Aim of the exercise:
Answer with the exact lines of the following material from the one containing "m.name = name;" through the one containing "for (let k = 0;", both end lines included.

[[ Data open ]]

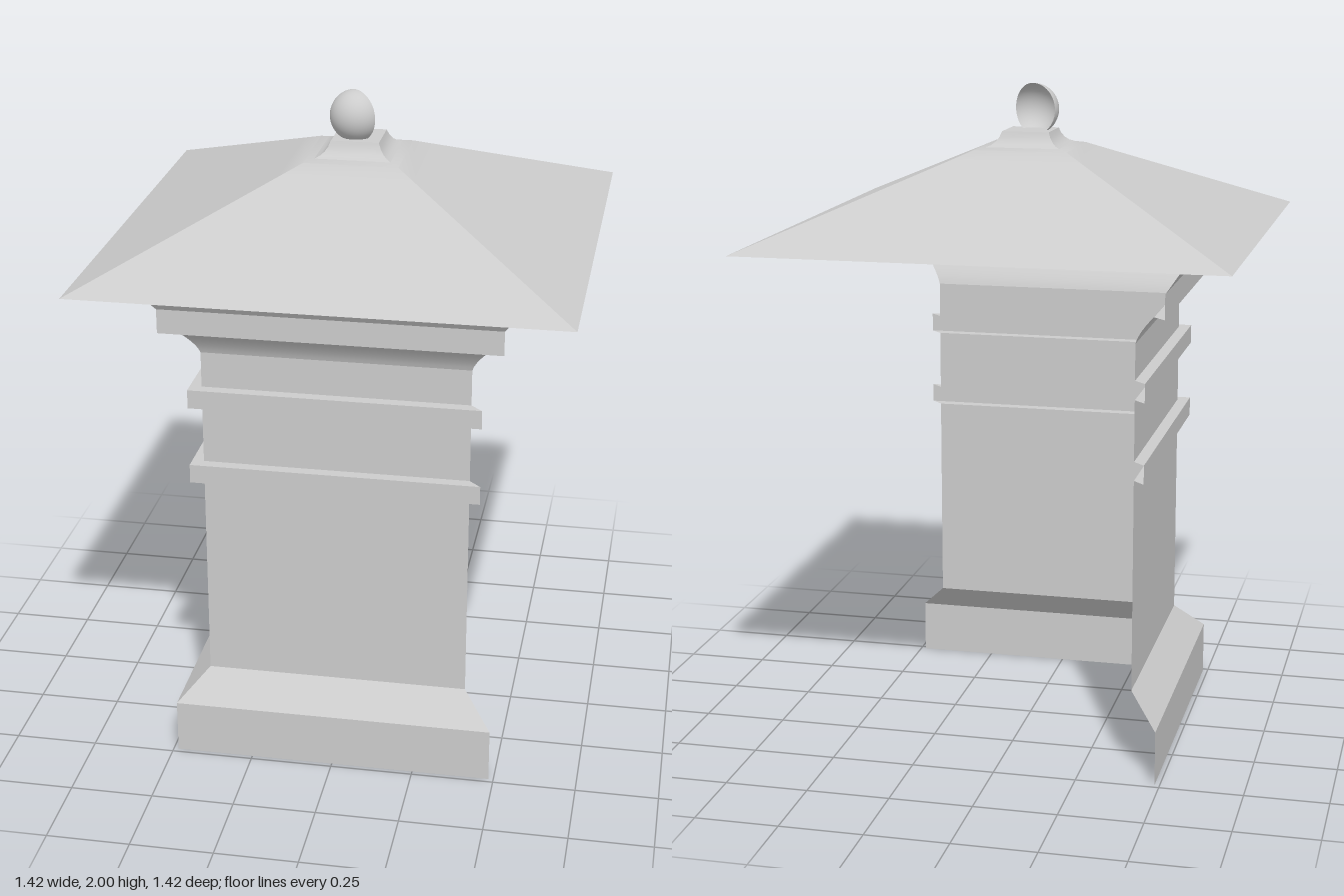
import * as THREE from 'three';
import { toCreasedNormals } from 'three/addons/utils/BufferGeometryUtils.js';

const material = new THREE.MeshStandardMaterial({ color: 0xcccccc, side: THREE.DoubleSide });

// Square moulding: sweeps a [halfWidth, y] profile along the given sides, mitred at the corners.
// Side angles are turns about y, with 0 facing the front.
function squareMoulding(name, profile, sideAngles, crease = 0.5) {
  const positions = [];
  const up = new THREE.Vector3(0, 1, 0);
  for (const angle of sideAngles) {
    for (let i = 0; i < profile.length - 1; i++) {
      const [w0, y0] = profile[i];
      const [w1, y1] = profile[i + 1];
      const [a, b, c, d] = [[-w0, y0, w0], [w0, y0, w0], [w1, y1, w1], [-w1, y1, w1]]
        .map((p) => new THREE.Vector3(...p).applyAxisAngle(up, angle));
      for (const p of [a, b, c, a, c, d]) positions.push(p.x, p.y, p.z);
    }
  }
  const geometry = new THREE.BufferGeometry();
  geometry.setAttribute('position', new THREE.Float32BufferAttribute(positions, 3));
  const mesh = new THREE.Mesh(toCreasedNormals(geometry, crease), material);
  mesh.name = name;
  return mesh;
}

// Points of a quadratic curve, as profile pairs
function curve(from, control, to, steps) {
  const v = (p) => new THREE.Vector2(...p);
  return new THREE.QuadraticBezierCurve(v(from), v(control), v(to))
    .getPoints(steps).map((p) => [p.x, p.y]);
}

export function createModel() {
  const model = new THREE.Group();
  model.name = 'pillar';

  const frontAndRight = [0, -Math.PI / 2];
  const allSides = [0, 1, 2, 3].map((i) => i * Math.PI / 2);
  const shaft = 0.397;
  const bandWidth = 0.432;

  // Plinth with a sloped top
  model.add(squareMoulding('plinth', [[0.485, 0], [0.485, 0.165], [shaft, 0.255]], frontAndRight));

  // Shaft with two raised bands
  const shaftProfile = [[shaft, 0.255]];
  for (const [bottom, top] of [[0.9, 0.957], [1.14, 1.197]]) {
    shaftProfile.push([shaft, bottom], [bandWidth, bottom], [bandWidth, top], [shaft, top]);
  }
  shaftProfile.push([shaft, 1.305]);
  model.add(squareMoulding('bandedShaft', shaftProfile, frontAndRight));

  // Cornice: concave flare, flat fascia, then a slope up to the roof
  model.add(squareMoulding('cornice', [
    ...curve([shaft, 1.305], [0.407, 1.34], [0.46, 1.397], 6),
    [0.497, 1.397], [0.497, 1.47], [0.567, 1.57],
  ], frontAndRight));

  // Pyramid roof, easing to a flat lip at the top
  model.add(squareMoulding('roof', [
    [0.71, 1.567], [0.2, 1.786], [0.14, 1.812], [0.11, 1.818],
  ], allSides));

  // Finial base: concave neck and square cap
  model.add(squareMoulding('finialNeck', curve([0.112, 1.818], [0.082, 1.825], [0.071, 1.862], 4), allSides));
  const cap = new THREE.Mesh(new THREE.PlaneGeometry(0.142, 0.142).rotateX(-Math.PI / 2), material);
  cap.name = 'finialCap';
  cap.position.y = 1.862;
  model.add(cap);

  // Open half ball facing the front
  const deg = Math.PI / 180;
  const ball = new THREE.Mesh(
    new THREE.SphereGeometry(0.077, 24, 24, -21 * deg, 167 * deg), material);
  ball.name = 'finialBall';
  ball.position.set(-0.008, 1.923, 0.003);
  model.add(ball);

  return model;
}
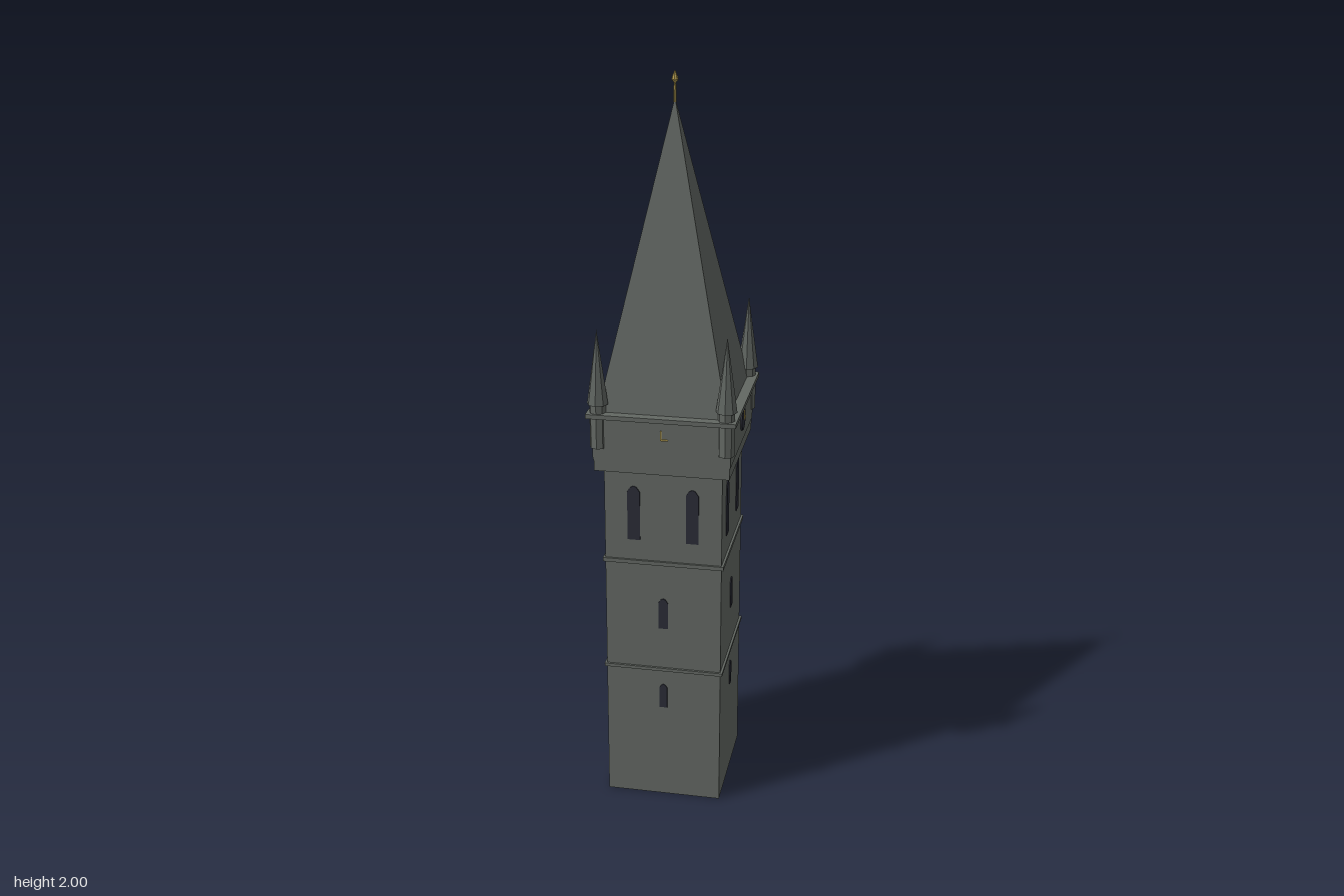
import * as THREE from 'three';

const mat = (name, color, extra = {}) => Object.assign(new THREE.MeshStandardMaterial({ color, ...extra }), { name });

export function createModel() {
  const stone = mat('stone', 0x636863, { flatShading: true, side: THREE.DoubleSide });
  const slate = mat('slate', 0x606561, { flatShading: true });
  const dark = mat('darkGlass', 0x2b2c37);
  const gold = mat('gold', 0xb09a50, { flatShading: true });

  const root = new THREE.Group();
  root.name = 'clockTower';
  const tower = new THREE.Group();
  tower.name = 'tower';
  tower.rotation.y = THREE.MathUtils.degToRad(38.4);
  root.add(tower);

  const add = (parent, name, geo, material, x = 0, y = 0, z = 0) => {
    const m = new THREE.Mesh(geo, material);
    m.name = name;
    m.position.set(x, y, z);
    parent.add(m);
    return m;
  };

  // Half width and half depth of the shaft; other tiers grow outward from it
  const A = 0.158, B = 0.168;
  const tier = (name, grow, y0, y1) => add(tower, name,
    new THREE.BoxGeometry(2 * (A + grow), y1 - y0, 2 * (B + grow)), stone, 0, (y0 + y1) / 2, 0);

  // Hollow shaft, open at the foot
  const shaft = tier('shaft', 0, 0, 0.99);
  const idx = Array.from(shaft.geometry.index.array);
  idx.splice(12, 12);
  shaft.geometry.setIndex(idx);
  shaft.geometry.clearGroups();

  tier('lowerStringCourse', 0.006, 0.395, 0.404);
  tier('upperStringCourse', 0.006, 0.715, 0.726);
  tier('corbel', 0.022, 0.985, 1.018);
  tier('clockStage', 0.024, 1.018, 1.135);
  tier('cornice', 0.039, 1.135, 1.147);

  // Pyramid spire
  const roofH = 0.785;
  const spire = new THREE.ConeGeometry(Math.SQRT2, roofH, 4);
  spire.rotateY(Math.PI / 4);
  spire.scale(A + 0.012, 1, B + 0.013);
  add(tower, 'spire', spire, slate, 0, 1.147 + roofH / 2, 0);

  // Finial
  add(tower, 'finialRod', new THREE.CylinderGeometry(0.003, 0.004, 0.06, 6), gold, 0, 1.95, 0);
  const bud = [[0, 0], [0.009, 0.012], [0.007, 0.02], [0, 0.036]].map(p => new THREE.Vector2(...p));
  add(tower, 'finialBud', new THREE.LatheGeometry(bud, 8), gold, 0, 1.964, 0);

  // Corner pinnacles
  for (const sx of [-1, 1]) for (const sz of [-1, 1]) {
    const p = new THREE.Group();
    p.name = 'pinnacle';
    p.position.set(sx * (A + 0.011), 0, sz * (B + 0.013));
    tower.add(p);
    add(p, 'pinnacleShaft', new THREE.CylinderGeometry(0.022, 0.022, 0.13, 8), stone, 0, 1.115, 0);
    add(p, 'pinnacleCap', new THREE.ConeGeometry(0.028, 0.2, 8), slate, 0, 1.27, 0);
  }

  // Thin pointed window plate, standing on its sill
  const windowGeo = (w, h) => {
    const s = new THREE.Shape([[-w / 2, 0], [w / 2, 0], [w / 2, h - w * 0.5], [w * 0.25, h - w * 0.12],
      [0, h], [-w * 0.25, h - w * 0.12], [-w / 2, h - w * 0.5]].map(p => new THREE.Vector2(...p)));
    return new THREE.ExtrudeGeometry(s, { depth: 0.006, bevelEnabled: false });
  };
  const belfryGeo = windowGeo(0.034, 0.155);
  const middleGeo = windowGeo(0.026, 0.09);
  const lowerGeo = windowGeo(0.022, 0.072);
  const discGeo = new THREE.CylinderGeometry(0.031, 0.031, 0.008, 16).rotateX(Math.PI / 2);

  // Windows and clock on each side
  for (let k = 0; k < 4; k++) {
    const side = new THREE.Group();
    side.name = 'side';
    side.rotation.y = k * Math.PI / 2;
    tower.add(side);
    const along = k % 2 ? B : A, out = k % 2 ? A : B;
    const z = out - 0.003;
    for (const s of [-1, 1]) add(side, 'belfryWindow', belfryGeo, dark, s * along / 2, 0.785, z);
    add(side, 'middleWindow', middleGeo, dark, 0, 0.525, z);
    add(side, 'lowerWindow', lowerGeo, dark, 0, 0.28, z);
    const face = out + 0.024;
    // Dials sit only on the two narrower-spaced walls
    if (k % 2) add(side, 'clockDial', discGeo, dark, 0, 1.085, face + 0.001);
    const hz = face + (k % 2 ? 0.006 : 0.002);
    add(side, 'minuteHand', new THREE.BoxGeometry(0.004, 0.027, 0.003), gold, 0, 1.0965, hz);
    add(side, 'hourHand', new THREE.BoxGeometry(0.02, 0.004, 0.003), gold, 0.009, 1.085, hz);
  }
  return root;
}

[[ Data closed ]]

Solution to this task:
    m.name = name;
    m.position.set(x, y, z);
    parent.add(m);
    return m;
  };

  // Half width and half depth of the shaft; other tiers grow outward from it
  const A = 0.158, B = 0.168;
  const tier = (name, grow, y0, y1) => add(tower, name,
    new THREE.BoxGeometry(2 * (A + grow), y1 - y0, 2 * (B + grow)), stone, 0, (y0 + y1) / 2, 0);

  // Hollow shaft, open at the foot
  const shaft = tier('shaft', 0, 0, 0.99);
  const idx = Array.from(shaft.geometry.index.array);
  idx.splice(12, 12);
  shaft.geometry.setIndex(idx);
  shaft.geometry.clearGroups();

  tier('lowerStringCourse', 0.006, 0.395, 0.404);
  tier('upperStringCourse', 0.006, 0.715, 0.726);
  tier('corbel', 0.022, 0.985, 1.018);
  tier('clockStage', 0.024, 1.018, 1.135);
  tier('cornice', 0.039, 1.135, 1.147);

  // Pyramid spire
  const roofH = 0.785;
  const spire = new THREE.ConeGeometry(Math.SQRT2, roofH, 4);
  spire.rotateY(Math.PI / 4);
  spire.scale(A + 0.012, 1, B + 0.013);
  add(tower, 'spire', spire, slate, 0, 1.147 + roofH / 2, 0);

  // Finial
  add(tower, 'finialRod', new THREE.CylinderGeometry(0.003, 0.004, 0.06, 6), gold, 0, 1.95, 0);
  const bud = [[0, 0], [0.009, 0.012], [0.007, 0.02], [0, 0.036]].map(p => new THREE.Vector2(...p));
  add(tower, 'finialBud', new THREE.LatheGeometry(bud, 8), gold, 0, 1.964, 0);

  // Corner pinnacles
  for (const sx of [-1, 1]) for (const sz of [-1, 1]) {
    const p = new THREE.Group();
    p.name = 'pinnacle';
    p.position.set(sx * (A + 0.011), 0, sz * (B + 0.013));
    tower.add(p);
    add(p, 'pinnacleShaft', new THREE.CylinderGeometry(0.022, 0.022, 0.13, 8), stone, 0, 1.115, 0);
    add(p, 'pinnacleCap', new THREE.ConeGeometry(0.028, 0.2, 8), slate, 0, 1.27, 0);
  }

  // Thin pointed window plate, standing on its sill
  const windowGeo = (w, h) => {
    const s = new THREE.Shape([[-w / 2, 0], [w / 2, 0], [w / 2, h - w * 0.5], [w * 0.25, h - w * 0.12],
      [0, h], [-w * 0.25, h - w * 0.12], [-w / 2, h - w * 0.5]].map(p => new THREE.Vector2(...p)));
    return new THREE.ExtrudeGeometry(s, { depth: 0.006, bevelEnabled: false });
  };
  const belfryGeo = windowGeo(0.034, 0.155);
  const middleGeo = windowGeo(0.026, 0.09);
  const lowerGeo = windowGeo(0.022, 0.072);
  const discGeo = new THREE.CylinderGeometry(0.031, 0.031, 0.008, 16).rotateX(Math.PI / 2);

  // Windows and clock on each side
  for (let k = 0; k < 4; k++) {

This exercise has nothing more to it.